Work instruction
In the listing below, which lines contain the string "import"? Copy them all.

Start of Extracted entries

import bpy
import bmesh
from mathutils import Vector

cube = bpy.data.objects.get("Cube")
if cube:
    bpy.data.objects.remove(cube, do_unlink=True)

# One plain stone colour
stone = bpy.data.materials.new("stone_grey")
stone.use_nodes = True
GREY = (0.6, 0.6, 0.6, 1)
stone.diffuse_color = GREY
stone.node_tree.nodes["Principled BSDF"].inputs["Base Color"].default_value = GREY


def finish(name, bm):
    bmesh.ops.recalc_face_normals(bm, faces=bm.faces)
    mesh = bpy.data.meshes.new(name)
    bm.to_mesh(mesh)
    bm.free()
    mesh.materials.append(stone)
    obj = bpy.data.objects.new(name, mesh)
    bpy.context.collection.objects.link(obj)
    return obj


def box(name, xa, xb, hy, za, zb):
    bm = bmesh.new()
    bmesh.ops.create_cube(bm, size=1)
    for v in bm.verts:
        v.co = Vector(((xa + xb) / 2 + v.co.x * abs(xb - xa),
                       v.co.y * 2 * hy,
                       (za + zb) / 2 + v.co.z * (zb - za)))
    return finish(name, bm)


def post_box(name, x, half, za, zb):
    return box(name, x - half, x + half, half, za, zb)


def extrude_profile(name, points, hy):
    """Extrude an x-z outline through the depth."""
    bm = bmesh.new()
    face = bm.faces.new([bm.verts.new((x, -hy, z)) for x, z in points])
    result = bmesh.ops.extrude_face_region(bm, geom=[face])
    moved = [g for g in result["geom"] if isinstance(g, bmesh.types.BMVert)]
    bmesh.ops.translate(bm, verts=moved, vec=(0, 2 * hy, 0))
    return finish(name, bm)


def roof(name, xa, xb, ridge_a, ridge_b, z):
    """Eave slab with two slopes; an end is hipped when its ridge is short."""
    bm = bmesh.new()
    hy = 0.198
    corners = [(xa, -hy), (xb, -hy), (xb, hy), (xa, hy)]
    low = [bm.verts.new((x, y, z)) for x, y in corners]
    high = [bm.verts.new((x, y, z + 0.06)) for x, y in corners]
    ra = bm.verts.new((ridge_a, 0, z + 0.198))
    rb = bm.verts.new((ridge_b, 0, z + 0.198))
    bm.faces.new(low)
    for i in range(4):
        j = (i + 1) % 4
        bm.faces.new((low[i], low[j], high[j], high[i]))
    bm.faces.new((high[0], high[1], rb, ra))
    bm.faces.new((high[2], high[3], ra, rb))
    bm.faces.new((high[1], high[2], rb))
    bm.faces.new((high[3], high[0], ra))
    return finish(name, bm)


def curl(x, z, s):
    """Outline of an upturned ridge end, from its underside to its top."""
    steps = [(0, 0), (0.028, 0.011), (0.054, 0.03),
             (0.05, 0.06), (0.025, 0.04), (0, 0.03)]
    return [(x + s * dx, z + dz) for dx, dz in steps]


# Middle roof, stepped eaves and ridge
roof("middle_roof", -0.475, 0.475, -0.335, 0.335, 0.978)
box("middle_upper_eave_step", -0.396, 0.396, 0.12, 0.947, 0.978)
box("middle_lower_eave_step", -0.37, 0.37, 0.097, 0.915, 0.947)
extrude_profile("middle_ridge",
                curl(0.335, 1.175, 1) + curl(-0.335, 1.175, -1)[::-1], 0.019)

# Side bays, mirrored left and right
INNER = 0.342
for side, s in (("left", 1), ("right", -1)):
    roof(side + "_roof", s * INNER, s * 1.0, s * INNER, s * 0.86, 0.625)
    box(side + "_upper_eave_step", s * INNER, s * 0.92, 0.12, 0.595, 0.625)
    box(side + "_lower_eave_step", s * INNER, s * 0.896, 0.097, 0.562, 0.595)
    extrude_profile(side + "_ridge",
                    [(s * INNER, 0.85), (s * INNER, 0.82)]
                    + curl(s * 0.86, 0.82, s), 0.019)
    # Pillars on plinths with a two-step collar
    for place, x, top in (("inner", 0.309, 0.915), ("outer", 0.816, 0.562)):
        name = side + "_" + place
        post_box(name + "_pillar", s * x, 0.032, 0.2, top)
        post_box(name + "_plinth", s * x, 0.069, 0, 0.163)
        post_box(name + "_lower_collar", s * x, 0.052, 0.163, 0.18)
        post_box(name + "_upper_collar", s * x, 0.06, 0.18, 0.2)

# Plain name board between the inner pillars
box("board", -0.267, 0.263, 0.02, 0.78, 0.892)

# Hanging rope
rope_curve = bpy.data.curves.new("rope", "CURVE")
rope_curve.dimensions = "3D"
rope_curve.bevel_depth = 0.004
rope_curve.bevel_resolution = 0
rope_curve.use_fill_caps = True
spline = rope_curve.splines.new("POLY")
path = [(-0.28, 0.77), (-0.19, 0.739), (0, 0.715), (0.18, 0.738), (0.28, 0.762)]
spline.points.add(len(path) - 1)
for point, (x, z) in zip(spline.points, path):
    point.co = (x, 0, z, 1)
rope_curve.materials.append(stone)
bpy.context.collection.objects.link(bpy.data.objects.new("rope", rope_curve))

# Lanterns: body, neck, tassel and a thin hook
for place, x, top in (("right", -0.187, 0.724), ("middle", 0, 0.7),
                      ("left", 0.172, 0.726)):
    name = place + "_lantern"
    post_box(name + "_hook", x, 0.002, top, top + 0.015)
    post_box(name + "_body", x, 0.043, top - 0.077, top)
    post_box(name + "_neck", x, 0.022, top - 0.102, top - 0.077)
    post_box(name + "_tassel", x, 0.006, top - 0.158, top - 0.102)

End of Extracted entries
Start of Extracted entries

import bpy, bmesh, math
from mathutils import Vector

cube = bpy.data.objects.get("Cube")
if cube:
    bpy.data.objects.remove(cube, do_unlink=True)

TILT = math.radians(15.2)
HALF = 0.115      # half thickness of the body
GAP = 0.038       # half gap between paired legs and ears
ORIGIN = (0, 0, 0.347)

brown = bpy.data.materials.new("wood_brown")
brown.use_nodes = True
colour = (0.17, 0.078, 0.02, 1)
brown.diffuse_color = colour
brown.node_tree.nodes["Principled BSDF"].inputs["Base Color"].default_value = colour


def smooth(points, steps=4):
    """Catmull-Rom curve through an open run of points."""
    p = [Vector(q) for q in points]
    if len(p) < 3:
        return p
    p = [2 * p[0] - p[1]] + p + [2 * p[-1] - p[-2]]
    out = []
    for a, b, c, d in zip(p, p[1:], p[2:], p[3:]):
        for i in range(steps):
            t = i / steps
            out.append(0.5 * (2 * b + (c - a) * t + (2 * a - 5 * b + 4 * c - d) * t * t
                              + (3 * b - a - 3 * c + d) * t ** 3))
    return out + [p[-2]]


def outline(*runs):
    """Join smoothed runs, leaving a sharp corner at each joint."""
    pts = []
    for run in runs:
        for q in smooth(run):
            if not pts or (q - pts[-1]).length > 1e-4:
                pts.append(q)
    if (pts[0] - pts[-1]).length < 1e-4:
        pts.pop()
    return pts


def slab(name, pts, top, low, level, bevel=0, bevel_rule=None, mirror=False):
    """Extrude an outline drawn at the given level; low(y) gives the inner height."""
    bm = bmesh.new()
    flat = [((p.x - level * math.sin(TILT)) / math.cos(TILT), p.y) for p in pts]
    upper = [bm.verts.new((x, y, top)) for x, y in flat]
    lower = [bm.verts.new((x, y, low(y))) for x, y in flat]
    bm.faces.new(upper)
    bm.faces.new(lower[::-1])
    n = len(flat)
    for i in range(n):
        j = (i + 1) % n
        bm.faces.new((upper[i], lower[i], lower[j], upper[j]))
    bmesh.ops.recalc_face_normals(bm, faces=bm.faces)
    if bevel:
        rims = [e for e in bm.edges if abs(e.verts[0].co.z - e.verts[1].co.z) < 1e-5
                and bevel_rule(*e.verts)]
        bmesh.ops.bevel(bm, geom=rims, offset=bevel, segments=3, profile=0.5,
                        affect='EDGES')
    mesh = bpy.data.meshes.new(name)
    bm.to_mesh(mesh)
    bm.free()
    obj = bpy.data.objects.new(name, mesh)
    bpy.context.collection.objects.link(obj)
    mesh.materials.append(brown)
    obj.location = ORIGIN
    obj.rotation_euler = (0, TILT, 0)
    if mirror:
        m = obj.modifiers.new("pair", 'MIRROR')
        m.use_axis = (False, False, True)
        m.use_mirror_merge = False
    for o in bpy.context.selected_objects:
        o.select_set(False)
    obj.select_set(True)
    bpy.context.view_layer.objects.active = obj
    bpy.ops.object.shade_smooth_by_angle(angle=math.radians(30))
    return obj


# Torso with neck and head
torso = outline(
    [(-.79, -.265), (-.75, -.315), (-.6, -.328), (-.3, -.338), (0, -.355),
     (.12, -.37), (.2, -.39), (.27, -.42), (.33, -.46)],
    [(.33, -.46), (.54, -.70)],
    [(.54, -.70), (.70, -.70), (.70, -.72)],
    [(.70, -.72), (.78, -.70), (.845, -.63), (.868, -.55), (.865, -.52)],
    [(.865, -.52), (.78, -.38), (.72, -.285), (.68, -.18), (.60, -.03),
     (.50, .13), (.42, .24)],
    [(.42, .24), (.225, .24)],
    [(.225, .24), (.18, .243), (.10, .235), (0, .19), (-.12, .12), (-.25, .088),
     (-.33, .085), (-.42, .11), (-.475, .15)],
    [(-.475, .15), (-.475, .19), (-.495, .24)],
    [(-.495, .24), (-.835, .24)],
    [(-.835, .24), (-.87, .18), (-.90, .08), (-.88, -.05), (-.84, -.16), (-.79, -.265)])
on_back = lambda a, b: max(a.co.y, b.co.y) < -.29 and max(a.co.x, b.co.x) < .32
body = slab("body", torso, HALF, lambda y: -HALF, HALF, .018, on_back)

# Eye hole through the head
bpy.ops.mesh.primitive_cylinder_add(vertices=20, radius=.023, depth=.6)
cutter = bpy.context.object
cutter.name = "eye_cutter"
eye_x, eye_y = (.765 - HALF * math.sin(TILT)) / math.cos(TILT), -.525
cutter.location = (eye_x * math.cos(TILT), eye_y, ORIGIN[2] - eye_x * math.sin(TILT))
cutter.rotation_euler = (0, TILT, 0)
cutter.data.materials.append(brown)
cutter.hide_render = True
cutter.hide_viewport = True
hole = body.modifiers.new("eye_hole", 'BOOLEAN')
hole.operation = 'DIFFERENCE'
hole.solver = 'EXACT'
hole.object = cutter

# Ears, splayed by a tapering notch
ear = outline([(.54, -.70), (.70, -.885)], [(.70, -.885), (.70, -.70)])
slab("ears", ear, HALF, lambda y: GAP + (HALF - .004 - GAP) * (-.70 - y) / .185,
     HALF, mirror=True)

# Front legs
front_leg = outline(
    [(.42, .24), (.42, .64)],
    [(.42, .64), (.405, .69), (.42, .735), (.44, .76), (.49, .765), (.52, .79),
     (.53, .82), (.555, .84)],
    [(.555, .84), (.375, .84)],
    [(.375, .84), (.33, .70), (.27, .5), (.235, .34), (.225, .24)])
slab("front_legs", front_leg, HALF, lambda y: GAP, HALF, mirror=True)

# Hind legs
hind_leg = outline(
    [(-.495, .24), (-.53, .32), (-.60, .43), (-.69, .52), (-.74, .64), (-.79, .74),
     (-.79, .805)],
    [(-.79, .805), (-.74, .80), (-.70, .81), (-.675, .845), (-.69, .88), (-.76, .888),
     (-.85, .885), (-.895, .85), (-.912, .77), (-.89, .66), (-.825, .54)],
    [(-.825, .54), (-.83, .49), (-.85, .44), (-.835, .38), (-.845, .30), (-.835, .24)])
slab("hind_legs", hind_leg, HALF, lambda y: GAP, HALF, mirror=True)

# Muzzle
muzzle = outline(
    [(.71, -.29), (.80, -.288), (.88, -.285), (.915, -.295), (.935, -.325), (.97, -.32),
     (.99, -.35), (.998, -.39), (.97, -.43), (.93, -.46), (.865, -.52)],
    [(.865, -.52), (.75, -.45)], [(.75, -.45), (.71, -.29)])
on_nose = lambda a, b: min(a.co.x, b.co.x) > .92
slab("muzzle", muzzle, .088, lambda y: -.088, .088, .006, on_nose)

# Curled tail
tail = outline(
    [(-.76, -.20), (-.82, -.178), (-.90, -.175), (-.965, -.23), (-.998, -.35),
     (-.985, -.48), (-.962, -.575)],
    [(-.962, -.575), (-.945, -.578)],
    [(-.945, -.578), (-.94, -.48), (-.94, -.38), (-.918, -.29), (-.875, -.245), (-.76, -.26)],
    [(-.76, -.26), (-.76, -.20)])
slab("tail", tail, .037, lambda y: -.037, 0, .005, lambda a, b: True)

End of Extracted entries

Response to this exercise
import bpy
import bmesh
from mathutils import Vector
import bpy, bmesh, math
from mathutils import Vector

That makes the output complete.